JM Eagle says it plans to appeal the verdict, stating in a press release that "we believe we have valid grounds for an appeal, which we will file as immediately as possible."
Formosa Plastics, the Taiwan-based former owner of JM Eagle and co-defendant in the case, disclosed last week that it had reached a $22.5-million settlement in September for its part in the suit. A federal judge will decide Dec. 19 whether to accept the deal. Formosa Plastics had acquired the PVC pipe business of manufacturer Johns Manville after that company's bankrupcy in 1982. In 1994 Walter Wang, the son of Formosa Plastics founder Y.C. Wang, became head of J-M Manufacturing, now JM Eagle. Walter Wang bought the company from Formosa Plastics in 2005, and today is JM Eagle's sole owner.
The lawsuit alleges that JM Eagle stamped certification ratings on its PVC pipe from Underwriters Laboratories (UL) and the American Water Works Association (AWWA) knowing the pipe did not meet those standards. In a 49-page verdict, jurors found JM Eagle had repeatedly misrepresented certification claims about its pipe, including stamping substandard pipe with AWWA C905 and C900 and UL 1285 labels.
"JM Eagle marketed its pipe knowing for nine years that it couldn't pass these tests," says Mary Inman, an attorney and partner with San Francisco-based firm Philips and Cohen, which is representing the states and municipalities in the case.
Neal Gordon, JM Eagle vice president of marketing and waterworks sales disputed the jury's conclusions. “JM Eagle is confident that the verdict will be set aside. The plaintiffs have not shown the actual pipe installed on the projects at issue was not manufactured to industry standards," Gordon said in a statement to ENR. “JM Eagle’s 50-year guarantee is unprecedented in the industry and our claims rate is less than 0.1% of the 11.4 billion linear feet of pipe we have sold in the last 10 years."
Plaintiffs in the case included the states of New Mexico, Nevada and Virginia, as well as multiple municipalities and water districts in California, a state which allows local government entities to file false-claim suits independently. Other states and the federal government were also listed as plaintiffs on the suit, but declined to act on this case. However, these "real parties of interest" may be entitled to damages now that liability has been established, Inman says.
The false claims lawsuit was first filed in 2006, when former JM Eagle engineer John Hendrix raised concerns about the quality of the company's widely used PVC water pipe. The lawsuit was filed under a statute that allows any citizen to bring a claim on behalf of the government.
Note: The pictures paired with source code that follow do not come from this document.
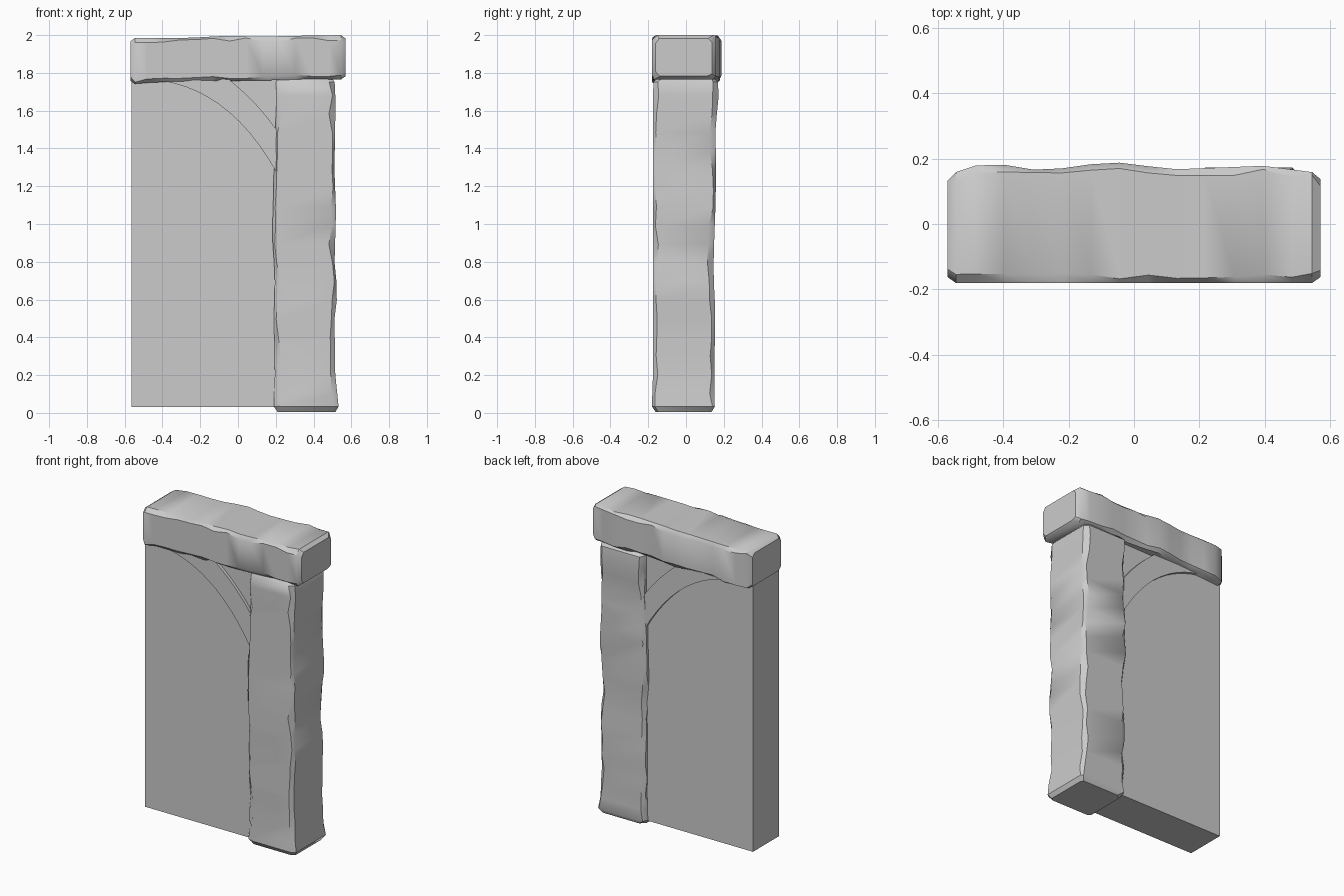
import bpy, bmesh, math, random
from mathutils import Vector

random.seed(4)
cube = bpy.data.objects.get("Cube")
if cube:
    bpy.data.objects.remove(cube, do_unlink=True)

stone_grey = bpy.data.materials.new("stone grey")
stone_grey.use_nodes = True
GREY = (0.6, 0.6, 0.6, 1)
stone_grey.diffuse_color = GREY
stone_grey.node_tree.nodes["Principled BSDF"].inputs["Base Color"].default_value = GREY


def finish(bm, name, angle=35):
    """Turn a bmesh into a named, shaded stone object."""
    bmesh.ops.recalc_face_normals(bm, faces=bm.faces)
    mesh = bpy.data.meshes.new(name)
    bm.to_mesh(mesh)
    bm.free()
    mesh.materials.append(stone_grey)
    obj = bpy.data.objects.new(name, mesh)
    bpy.context.collection.objects.link(obj)
    bpy.ops.object.select_all(action='DESELECT')
    obj.select_set(True)
    bpy.context.view_layer.objects.active = obj
    bpy.ops.object.shade_smooth_by_angle(angle=math.radians(angle))
    return obj


def lerp_rows(rows, t):
    """Interpolate a station between the listed ones."""
    for a, b in zip(rows, rows[1:]):
        if t <= b[0]:
            f = (t - a[0]) / (b[0] - a[0])
            return [u + (v - u) * f for u, v in zip(a[1:], b[1:])]
    return rows[-1][1:]


def hewn_block(name, rows, place, steps, chip):
    """Loft chipped, chamfered sections (u0, u1, v0, v1) along an axis."""
    bm = bmesh.new()
    start, end = rows[0][0], rows[-1][0]
    stations = [start + (end - start) * i / steps for i in range(steps + 1)]
    stations = [start, start + chip] + stations[1:-1] + [end - chip, end]
    rings = []
    for i, t in enumerate(stations):
        u0, u1, v0, v1 = lerp_rows(rows, t)
        if i in (0, len(stations) - 1):
            u0, u1, v0, v1 = u0 + chip * .7, u1 - chip * .7, v0 + chip * .7, v1 - chip * .7
        ring = []
        for u, v, su, sv in ((u0, v0, 1, 1), (u1, v0, -1, 1),
                             (u1, v1, -1, -1), (u0, v1, 1, -1)):
            cu, cv = (chip * random.uniform(.35, 1.2) for _ in range(2))
            pair = [(u, v + sv * cv), (u + su * cu, v)]
            if su != sv:
                pair.reverse()
            ring += [bm.verts.new(place(t, *p)) for p in pair]
        rings.append(ring)
    n = len(rings[0])
    for a, b in zip(rings, rings[1:]):
        for k in range(n):
            bm.faces.new((a[k], a[(k + 1) % n], b[(k + 1) % n], b[k]))
    bm.faces.new(rings[0])
    bm.faces.new(rings[-1])
    return finish(bm, name)


# Upright pillar: z, left, right, front, back
hewn_block("pillar", [
    (0.005, .19, .535, -.18, .155), (.06, .19, .53, -.18, .15),
    (.2, .195, .515, -.175, .15), (.55, .19, .51, -.175, .155),
    (.64, .195, .535, -.175, .15), (.74, .195, .51, -.175, .145),
    (.95, .18, .515, -.175, .15), (1.04, .185, .52, -.175, .155),
    (1.3, .19, .51, -.175, .16), (1.5, .2, .515, -.175, .155),
    (1.7, .2, .515, -.175, .175), (1.78, .2, .51, -.17, .165)],
    lambda t, u, v: (u, v, t), 18, .028)

# Lintel beam: x, front, back, bottom, top
hewn_block("lintel", [
    (-.57, -.18, .15, 1.74, 1.985), (-.45, -.18, .19, 1.75, 1.985),
    (-.3, -.18, .165, 1.755, 1.985), (-.19, -.18, .172, 1.76, 1.988),
    (-.08, -.18, .192, 1.757, 1.997), (.12, -.18, .167, 1.76, 1.992),
    (.4, -.18, .178, 1.765, 1.998), (.57, -.18, .155, 1.765, 2.0)],
    lambda t, u, v: (t, u, v), 13, .025)


def prism(name, outline, front, back):
    """Extrude an x-z outline through the depth."""
    bm = bmesh.new()
    face = bm.faces.new([bm.verts.new((x, front, z)) for x, z in outline])
    moved = bmesh.ops.extrude_face_region(bm, geom=[face])["geom"]
    bmesh.ops.translate(bm, vec=Vector((0, back - front, 0)),
                        verts=[v for v in moved if isinstance(v, bmesh.types.BMVert)])
    return finish(bm, name)


# Plain infill wall
prism("wall", [(-.565, .03), (.22, .03), (.22, 1.78), (-.565, 1.78)], -.145, .12)


def arc(p0, p1, p2, count=12):
    """Quadratic curve through the arch brace."""
    p0, p1, p2 = Vector(p0), Vector(p1), Vector(p2)
    return [p0 * (1 - t) ** 2 + p1 * 2 * t * (1 - t) + p2 * t * t
            for t in (i / count for i in range(count + 1))]


# Curved brace between lintel and pillar
lower = arc((-.47, 1.765), (-.06, 1.74), (.2, 1.28))
upper = arc((.21, 1.49), (.1, 1.65), (-.06, 1.775))
prism("arch_brace", lower + upper, -.165, .14)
As the whistleblower in a qui tam lawsuit, Hendrix stands to receive a percentage of damages awarded, ranging from 15% to 30% depending on the individual claim.
The total amount of damages will be settled in a separate trial, as previously ordered by California Central District Court Judge George H. Wu. According to Inman, the money at stake could easily run into the billions of dollars. "There was $2.2-billion worth of product sold within the window to the plaintiffs at issue, but that doesn't cover the real damage here," she said. "If the pipe will not last as long as it is reputed to last, our clients are gonna have to replace it much sooner, and the replacement cost is much larger."
In a press release, Nevada Attorney General Catherine Cortez Masto said "[JM Eagle] PVC pipe has already failed across the Silver State and will have to be replaced sooner than expected—a budget nightmare for our cash-strapped state, cities and local agencies." Virginia Attorney General Ken Cuccinelli said in a press release "The trial showed the company's attempt to cut costs with shoddy manufacturing practices resulted in weaker PVC pipes, which ended up leaking and costing Virginia localities millions to repair or replace."